*GIVEN ENTRIES*
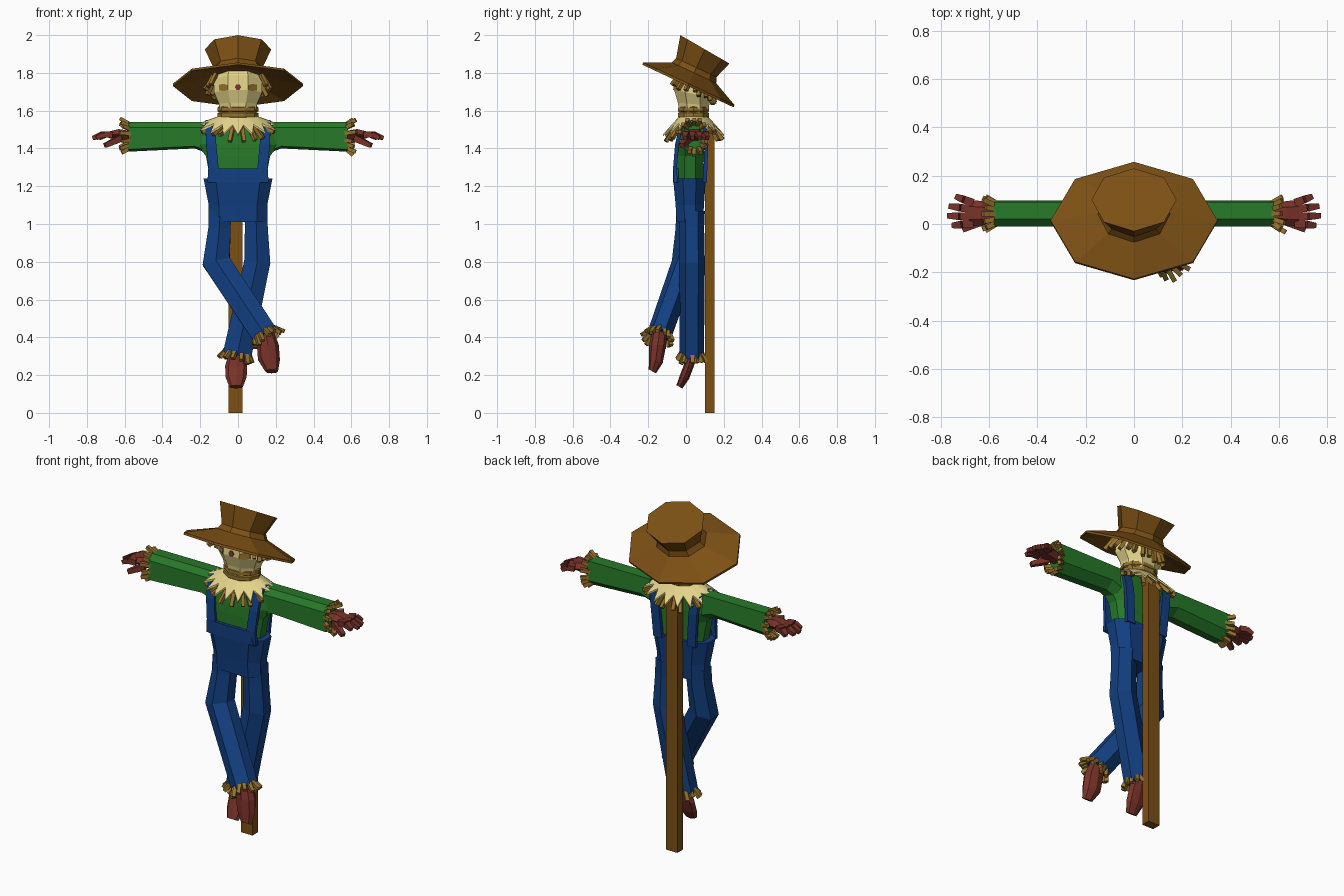
import bpy, bmesh, random
from math import sin, cos, pi, radians
from mathutils import Vector, Euler, Matrix
from mathutils.bvhtree import BVHTree

if "Cube" in bpy.data.objects:
    bpy.data.objects.remove(bpy.data.objects["Cube"])

random.seed(4)

def material(name, r, g, b):
    m = bpy.data.materials.new(name)
    m.diffuse_color = (r, g, b, 1)
    m.use_nodes = True
    m.node_tree.nodes["Principled BSDF"].inputs["Base Color"].default_value = m.diffuse_color
    return m

BROWN = material("hat_brown", 0.20, 0.080, 0.007)
STRAW = material("straw", 0.31, 0.17, 0.025)
CREAM = material("sackcloth", 0.78, 0.66, 0.25)
GREEN = material("shirt_green", 0.020, 0.19, 0.022)
BLUE = material("denim_blue", 0.006, 0.05, 0.22)
RED = material("glove_red", 0.19, 0.032, 0.022)

def part(name, mat, lofts):
    """One object from several lofts; each loft is a list of point rings, capped at both ends."""
    bm = bmesh.new()
    for rings in lofts:
        vs = [[bm.verts.new(p) for p in r] for r in rings]
        n = len(vs[0])
        for a, b in zip(vs, vs[1:]):
            for i in range(n):
                bm.faces.new((a[i], a[(i + 1) % n], b[(i + 1) % n], b[i]))
        bm.faces.new(vs[0][::-1])
        bm.faces.new(vs[-1])
    bmesh.ops.recalc_face_normals(bm, faces=bm.faces)
    me = bpy.data.meshes.new(name)
    bm.to_mesh(me)
    bm.free()
    me.materials.append(mat)
    ob = bpy.data.objects.new(name, me)
    bpy.context.collection.objects.link(ob)
    return ob

def ring(c, rx, ry, n=8, rot=(0, 0, 0), phase=0.0):
    m = Euler(rot).to_matrix()
    return [Vector(c) + m @ Vector((rx * cos(phase + 2 * pi * i / n), ry * sin(phase + 2 * pi * i / n), 0))
            for i in range(n)]

def body_ring(z, x, y0, y1):
    """Rectangle with cut corners, flat at the front."""
    a, b = y0 + 0.3 * (y1 - y0), y0 + 0.7 * (y1 - y0)
    half = [(0.65 * x, y0), (x, a), (x, b), (0.65 * x, y1)]
    return [Vector((px, py, z)) for px, py in half + [(-px, py) for px, py in half[::-1]]]

def stick(p, q, w, w2=None):
    p, q = Vector(p), Vector(q)
    m = (q - p).to_track_quat('Z', 'Y').to_matrix()
    sq = [Vector((x, y, 0)) for x, y in ((1, 1), (-1, 1), (-1, -1), (1, -1))]
    return [[p + m @ v * (w / 2) for v in sq], [q + m @ v * ((w2 or w) / 2) for v in sq]]

def fringe(name, c, rx, ry, rot, n, length, flare, keep=lambda a: True):
    """Straws standing round an opening, pointing along local -z and outward."""
    m, out = Euler(rot).to_matrix(), []
    for i in range(n):
        a = 2 * pi * (i + random.uniform(-0.2, 0.2)) / n
        if not keep(a):
            continue
        u = Vector((cos(a), sin(a), 0))
        base = Vector((rx * u.x, ry * u.y, 0.015))
        tip = base + u * flare * random.uniform(0.6, 1.1) + Vector((0, 0, -length * random.uniform(0.75, 1.15)))
        out.append(stick(Vector(c) + m @ base, Vector(c) + m @ tip, 0.02))
    return part(name, STRAW, out)

# post
part("post", BROWN, [[[(x, y, z) for x, y in ((-0.05, 0.10), (0.025, 0.10), (0.025, 0.152), (-0.05, 0.152))]
                      for z in (0, 1.52)]])

# shirt body and sleeves
part("shirt", GREEN, [[body_ring(1.20, 0.14, -0.05, 0.09), body_ring(1.36, 0.17, -0.05, 0.095),
                       body_ring(1.42, 0.215, -0.045, 0.098), body_ring(1.50, 0.215, -0.03, 0.098),
                       body_ring(1.535, 0.17, -0.01, 0.09)]])
for s, side in ((-1, "left"), (1, "right")):
    prof = [(-0.01, 1.51), (0.02, 1.54), (0.09, 1.538), (0.098, 1.43), (0.05, 1.388), (-0.01, 1.40)]
    part(side + "_sleeve", GREEN, [[[(s * x, y, z if z > 1.45 else z + dz) for y, z in prof]
                                    for x, dz in ((0.17, -0.01), (0.23, 0.012), (0.58, -0.005))]])
    fringe(side + "_sleeve_straw", (s * 0.58, 0.043, 1.463), 0.062, 0.043, (0, -s * pi / 2, 0), 14, 0.055, 0.035)
    # glove: palm, four fingers and thumb
    palm = [[(s * x, 0.045 + ry * cos(k * pi / 3), z + rz * sin(k * pi / 3)) for k in range(6)]
            for x, z, ry, rz in ((0.56, 1.465, 0.03, 0.03), (0.63, 1.475, 0.05, 0.032), (0.685, 1.472, 0.055, 0.02))]
    hand = [palm]
    for y0, y1, x1 in ((0.088, 0.113, 0.735), (0.06, 0.074, 0.763), (0.03, 0.034, 0.77), (0.003, -0.006, 0.75)):
        mid = (s * (x1 + 0.67) / 2, (y0 + y1) / 2, 1.474)
        hand.append(stick((s * 0.665, y0, 1.472), mid, 0.032, 0.032))
        hand.append(stick(mid, (s * x1, y1, 1.455), 0.032, 0.022))
    hand.append(stick((s * 0.62, 0.015, 1.455), (s * 0.705, -0.022, 1.415), 0.036, 0.024))
    part(side + "_glove", RED, hand)

# overalls: waist, bib, straps
part("trousers_waist", BLUE, [[body_ring(1.01, 0.155, -0.05, 0.09), body_ring(1.10, 0.155, -0.055, 0.095),
                               body_ring(1.24, 0.182, -0.068, 0.105)]])
part("bib", BLUE, [[[(x, y, z) for x, y in ((-w, -0.068), (w, -0.068), (w, -0.04), (-w, -0.04))]
                    for w, z in ((0.15, 1.22), (0.12, 1.295))]])
for s, side in ((-1, "left"), (1, "right")):
    path = [(0.135, -0.055, 1.22), (0.13, -0.058, 1.30), (0.142, -0.048, 1.42), (0.145, -0.028, 1.51),
            (0.145, 0.03, 1.54), (0.14, 0.10, 1.52), (0.125, 0.108, 1.42), (0.11, 0.10, 1.22)]
    rings = []
    for i, p in enumerate(path):
        a, b = path[max(i - 1, 0)], path[min(i + 1, len(path) - 1)]
        t = Vector((0, b[1] - a[1], b[2] - a[2])).normalized()
        nrm = Vector((0, -t.z, t.y)) * 0.01
        wx = Vector((0.027, 0, 0))
        c = Vector((s * p[0], p[1], p[2]))
        rings.append([c + wx + nrm, c - wx + nrm, c - wx - nrm, c + wx - nrm])
    part(side + "_strap", BLUE, [rings])

# legs: the left one crosses in front of the right one
cuff_l, cuff_r = (-0.25, -0.55, 0), (0, 0.25, 0)
part("left_leg", BLUE, [[ring((-0.095, 0.02, 1.07), 0.07, 0.072, 6, phase=pi / 2),
                         ring((-0.098, 0.015, 0.98), 0.068, 0.07, 6, phase=pi / 2),
                         ring((-0.115, -0.005, 0.80), 0.085, 0.07, 6, (-0.1, -0.25, 0), pi / 2),
                         ring((0.145, -0.142, 0.41), 0.08, 0.066, 6, cuff_l, pi / 2)]])
part("right_leg", BLUE, [[ring((0.095, 0.03, 1.07), 0.07, 0.07, 6, phase=pi / 2),
                          ring((0.097, 0.03, 0.98), 0.07, 0.066, 6, phase=pi / 2),
                          ring((0.102, 0.032, 0.80), 0.08, 0.068, 6, (0, 0.1, 0), pi / 2),
                          ring((-0.005, 0.03, 0.305), 0.088, 0.065, 6, cuff_r, pi / 2)]])
fringe("left_leg_straw", (0.145, -0.142, 0.41), 0.062, 0.054, cuff_l, 14, 0.05, 0.032)
fringe("right_leg_straw", (-0.005, 0.03, 0.305), 0.068, 0.052, cuff_r, 14, 0.045, 0.026)

# feet
part("left_foot", RED, [[ring((0.145, -0.14, 0.43), 0.045, 0.04), ring((0.158, -0.15, 0.36), 0.058, 0.045),
                         ring((0.164, -0.16, 0.28), 0.058, 0.04, rot=(-0.4, 0, 0)),
                         ring((0.178, -0.178, 0.22), 0.034, 0.022, rot=(-0.5, 0, 0))]])
part("right_foot", RED, [[ring((-0.005, 0.03, 0.32), 0.042, 0.03), ring((-0.01, 0.015, 0.25), 0.058, 0.028),
                          ring((-0.01, -0.008, 0.19), 0.056, 0.026, rot=(-0.4, 0, 0)),
                          ring((-0.01, -0.035, 0.138), 0.036, 0.018, rot=(-0.5, 0, 0))]])

# head with rope round the neck
T = radians(-25)
head = part("head", CREAM, [[ring((0, 0.04, 1.54), 0.09, 0.075, phase=pi / 8),
                             ring((0, 0.04, 1.635), 0.11, 0.09, 8, (-0.08, 0, 0), pi / 8),
                             ring((0, 0.035, 1.69), 0.138, 0.108, 8, (-0.2, 0, 0), pi / 8),
                             ring((0, 0.04, 1.75), 0.138, 0.112, 8, (-0.38, 0, 0), pi / 8),
                             ring((0, 0.06, 1.80), 0.115, 0.095, 8, (T, 0, 0), pi / 8)]])
part("neck_rope", STRAW, [[ring((0, 0.04, z), r, r * 0.8, 10) for z, r in
                           ((1.555, 0.095), (1.567, 0.108), (1.587, 0.108), (1.592, 0.098),
                            (1.597, 0.108), (1.617, 0.108), (1.625, 0.095))]])

# eyes and nose: thin plates projected onto the face
bm = bmesh.new()
bm.from_mesh(head.data)
tree = BVHTree.FromBMesh(bm)
bm.free()

def plate(name, mat, outline):
    hits = [tree.ray_cast(Vector((x, -1, z)), Vector((0, 1, 0)))[0] for x, z in outline]
    part(name, mat, [[[h + Vector((0, d, 0)) for h in hits] for d in (-0.005, 0.003)]])

for s, side in ((-1, "left"), (1, "right")):
    plate(side + "_eye", STRAW, [(s * x, z) for x, z in ((0.054, 1.71), (0.075, 1.703), (0.10, 1.708),
                                                         (0.10, 1.738), (0.075, 1.742), (0.054, 1.735))])
plate("nose", RED, [(0.017 * cos(k * pi / 3), 1.725 + 0.017 * sin(k * pi / 3)) for k in range(6)])

# ragged collar with straw beneath
N = 36
def collar_ring(r, z, droop, lift=0):
    return [Vector((r * cos(a), 0.04 + r * 0.72 * sin(a), z - droop * abs(sin(a)) + lift))
            for a in (2 * pi * i / N for i in range(N))]
zig = [0.225 if i % 2 else 0.165 for i in range(N)]
def ragged(lift):
    rings = [collar_ring(r, 1.545 if r < 0.2 else 1.53, 0.025 if r < 0.2 else 0.06, lift) for r in zig]
    return [rings[i][i] for i in range(N)]
part("collar", CREAM, [[collar_ring(0.09, 1.555, 0, 0), ragged(-0.006), ragged(0.004), collar_ring(0.105, 1.57, 0)]])
straws = []
for i in range(22):
    a = 2 * pi * (i + random.uniform(-0.25, 0.25)) / 22
    f, r = abs(sin(a)), random.uniform(0.2, 0.235)
    straws.append(stick((0.14 * cos(a), 0.04 + 0.10 * sin(a), 1.54 - 0.03 * f),
                        (r * cos(a), 0.04 + r * 0.68 * sin(a), 1.515 - f * random.uniform(0.045, 0.085)), 0.02))
part("collar_straw", STRAW, straws)

# straw hair round the sides and back, in the tilt of the hat
O = Vector((0, 0.0125, 1.737))
AX = Vector((0, -sin(T), cos(T)))
fringe("hair", O + AX * 0.02, 0.135, 0.125, (T, 0, 0), 26, 0.07, 0.045, lambda a: sin(a) > -0.6)

# hat: brim and crown in one eight-sided loft
def hat(rx, ry, h, tilt=T):
    return ring(O + AX * h, rx, ry, 8, (tilt, 0, 0))
part("hat", BROWN, [[hat(0.14, 0.12, 0.045), hat(0.345, 0.267, -0.007), hat(0.345, 0.267, 0.006),
                     hat(0.15, 0.13, 0.07), hat(0.13, 0.118, 0.10), hat(0.176, 0.15, 0.207, radians(-30))]])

*REQUIRED ACTION*
Search the records for the string "stick", and copy every line that holds it.

*RESULT FOR THIS EXERCISE*
def stick(p, q, w, w2=None):
        out.append(stick(Vector(c) + m @ base, Vector(c) + m @ tip, 0.02))
        hand.append(stick((s * 0.665, y0, 1.472), mid, 0.032, 0.032))
        hand.append(stick(mid, (s * x1, y1, 1.455), 0.032, 0.022))
    hand.append(stick((s * 0.62, 0.015, 1.455), (s * 0.705, -0.022, 1.415), 0.036, 0.024))
    straws.append(stick((0.14 * cos(a), 0.04 + 0.10 * sin(a), 1.54 - 0.03 * f),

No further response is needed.